**Collected data**.
↓↓↓

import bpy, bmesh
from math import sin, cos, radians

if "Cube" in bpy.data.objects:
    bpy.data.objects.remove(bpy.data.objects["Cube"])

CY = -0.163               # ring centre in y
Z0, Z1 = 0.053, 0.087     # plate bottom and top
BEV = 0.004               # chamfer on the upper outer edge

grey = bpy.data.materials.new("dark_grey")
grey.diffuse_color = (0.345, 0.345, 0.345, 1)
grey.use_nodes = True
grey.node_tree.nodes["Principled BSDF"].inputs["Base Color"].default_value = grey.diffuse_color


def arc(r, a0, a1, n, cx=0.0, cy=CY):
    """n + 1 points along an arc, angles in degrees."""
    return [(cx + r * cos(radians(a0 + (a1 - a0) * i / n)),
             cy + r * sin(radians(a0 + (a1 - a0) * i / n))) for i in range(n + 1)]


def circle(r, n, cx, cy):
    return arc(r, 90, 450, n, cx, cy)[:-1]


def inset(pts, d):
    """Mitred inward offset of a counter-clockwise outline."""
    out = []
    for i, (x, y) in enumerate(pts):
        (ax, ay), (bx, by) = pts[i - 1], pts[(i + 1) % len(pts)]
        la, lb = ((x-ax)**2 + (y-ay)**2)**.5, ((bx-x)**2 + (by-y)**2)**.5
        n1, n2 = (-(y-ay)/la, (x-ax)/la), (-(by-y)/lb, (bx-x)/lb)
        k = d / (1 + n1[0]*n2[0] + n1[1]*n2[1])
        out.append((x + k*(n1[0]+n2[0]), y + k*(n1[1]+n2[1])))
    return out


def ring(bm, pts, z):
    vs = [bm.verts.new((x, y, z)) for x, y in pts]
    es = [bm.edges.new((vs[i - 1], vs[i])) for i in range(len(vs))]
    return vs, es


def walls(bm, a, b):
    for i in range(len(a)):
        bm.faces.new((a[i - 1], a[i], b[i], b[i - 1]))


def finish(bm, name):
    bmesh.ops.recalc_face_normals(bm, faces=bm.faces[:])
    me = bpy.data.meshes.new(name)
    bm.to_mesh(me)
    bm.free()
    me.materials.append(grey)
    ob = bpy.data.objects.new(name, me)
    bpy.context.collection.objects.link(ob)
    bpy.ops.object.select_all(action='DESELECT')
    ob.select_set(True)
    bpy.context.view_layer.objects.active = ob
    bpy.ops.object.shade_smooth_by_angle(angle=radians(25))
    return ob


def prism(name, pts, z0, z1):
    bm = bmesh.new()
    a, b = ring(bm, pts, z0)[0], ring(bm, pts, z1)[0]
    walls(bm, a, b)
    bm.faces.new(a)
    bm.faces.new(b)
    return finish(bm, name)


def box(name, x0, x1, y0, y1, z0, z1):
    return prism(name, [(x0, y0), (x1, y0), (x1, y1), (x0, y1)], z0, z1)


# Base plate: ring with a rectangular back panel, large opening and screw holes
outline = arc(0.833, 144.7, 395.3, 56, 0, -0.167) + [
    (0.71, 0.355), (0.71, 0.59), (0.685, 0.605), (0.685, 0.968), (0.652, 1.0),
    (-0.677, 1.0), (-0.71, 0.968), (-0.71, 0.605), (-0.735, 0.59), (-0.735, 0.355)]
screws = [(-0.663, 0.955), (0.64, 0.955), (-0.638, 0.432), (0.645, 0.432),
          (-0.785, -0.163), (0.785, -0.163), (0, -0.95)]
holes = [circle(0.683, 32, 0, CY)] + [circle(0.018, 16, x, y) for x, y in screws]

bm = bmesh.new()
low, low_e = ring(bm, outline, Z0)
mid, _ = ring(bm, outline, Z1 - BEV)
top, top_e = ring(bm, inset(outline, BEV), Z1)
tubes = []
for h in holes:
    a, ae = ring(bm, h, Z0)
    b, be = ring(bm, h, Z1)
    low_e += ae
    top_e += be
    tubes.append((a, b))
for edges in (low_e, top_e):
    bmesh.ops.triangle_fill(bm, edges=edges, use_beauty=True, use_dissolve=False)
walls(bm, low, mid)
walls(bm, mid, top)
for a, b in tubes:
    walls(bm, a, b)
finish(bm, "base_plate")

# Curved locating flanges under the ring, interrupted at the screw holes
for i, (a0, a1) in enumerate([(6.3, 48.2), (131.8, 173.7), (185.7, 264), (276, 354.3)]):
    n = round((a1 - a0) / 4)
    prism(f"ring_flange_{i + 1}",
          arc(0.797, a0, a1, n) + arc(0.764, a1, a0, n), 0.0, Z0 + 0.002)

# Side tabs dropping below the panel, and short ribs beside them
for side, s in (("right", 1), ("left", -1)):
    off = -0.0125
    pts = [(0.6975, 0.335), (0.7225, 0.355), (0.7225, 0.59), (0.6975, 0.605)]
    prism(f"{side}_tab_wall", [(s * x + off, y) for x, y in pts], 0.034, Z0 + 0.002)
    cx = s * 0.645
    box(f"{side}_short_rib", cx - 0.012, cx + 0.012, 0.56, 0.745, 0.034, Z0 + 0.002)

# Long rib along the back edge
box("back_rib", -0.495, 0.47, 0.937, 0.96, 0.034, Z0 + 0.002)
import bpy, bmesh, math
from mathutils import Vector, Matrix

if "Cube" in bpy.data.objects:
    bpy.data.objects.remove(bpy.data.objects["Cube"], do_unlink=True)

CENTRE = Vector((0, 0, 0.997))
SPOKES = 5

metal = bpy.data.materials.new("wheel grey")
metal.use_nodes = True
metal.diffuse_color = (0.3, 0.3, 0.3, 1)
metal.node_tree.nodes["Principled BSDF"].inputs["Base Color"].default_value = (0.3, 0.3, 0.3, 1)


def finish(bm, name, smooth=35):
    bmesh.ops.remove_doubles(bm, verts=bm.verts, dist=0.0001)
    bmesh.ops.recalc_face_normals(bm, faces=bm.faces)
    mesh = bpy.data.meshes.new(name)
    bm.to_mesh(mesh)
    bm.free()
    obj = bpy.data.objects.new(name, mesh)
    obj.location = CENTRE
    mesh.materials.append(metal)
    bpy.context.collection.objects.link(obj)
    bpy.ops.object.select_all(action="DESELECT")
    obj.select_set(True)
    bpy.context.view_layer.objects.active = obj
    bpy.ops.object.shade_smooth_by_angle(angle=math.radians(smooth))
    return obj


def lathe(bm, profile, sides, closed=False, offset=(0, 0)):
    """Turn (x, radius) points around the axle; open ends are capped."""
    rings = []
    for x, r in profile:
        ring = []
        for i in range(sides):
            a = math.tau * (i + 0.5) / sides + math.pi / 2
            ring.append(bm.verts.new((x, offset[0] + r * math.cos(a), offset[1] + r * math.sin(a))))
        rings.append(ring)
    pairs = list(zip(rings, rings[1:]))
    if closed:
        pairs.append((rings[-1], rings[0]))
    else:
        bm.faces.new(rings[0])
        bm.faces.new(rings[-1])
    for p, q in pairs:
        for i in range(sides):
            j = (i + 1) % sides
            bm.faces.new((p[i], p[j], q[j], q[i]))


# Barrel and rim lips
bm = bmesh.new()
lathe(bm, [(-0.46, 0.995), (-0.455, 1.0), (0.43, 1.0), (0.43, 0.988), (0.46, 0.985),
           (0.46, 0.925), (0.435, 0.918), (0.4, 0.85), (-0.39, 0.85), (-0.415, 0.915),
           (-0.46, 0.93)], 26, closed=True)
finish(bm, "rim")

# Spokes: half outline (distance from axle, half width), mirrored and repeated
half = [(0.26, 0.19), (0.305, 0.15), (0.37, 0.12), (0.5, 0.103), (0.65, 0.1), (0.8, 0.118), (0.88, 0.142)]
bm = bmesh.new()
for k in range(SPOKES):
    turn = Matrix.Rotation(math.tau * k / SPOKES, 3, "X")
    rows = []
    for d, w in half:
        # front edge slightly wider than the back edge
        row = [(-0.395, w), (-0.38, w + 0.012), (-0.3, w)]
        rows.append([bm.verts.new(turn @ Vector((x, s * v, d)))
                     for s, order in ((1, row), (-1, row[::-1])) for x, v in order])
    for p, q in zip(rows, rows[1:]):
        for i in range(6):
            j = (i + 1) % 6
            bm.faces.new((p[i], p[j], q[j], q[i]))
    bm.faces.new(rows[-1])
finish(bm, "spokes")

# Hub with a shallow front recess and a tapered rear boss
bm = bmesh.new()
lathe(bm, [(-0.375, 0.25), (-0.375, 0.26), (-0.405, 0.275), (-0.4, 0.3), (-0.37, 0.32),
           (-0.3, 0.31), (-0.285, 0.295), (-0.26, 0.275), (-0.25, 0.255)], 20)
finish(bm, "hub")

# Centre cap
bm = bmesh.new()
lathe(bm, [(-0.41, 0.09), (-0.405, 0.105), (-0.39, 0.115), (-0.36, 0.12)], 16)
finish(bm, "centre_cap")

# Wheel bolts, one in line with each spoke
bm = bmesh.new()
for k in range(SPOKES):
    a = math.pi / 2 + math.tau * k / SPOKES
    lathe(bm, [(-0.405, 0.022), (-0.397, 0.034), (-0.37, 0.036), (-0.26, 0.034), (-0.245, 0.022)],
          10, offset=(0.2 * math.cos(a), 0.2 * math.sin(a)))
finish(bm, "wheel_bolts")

↑↑↑

In the entries above, identify every line with the string "walls".

**ANSWER TO THIS PROBLEM**.
def walls(bm, a, b):
    walls(bm, a, b)
walls(bm, low, mid)
walls(bm, mid, top)
    walls(bm, a, b)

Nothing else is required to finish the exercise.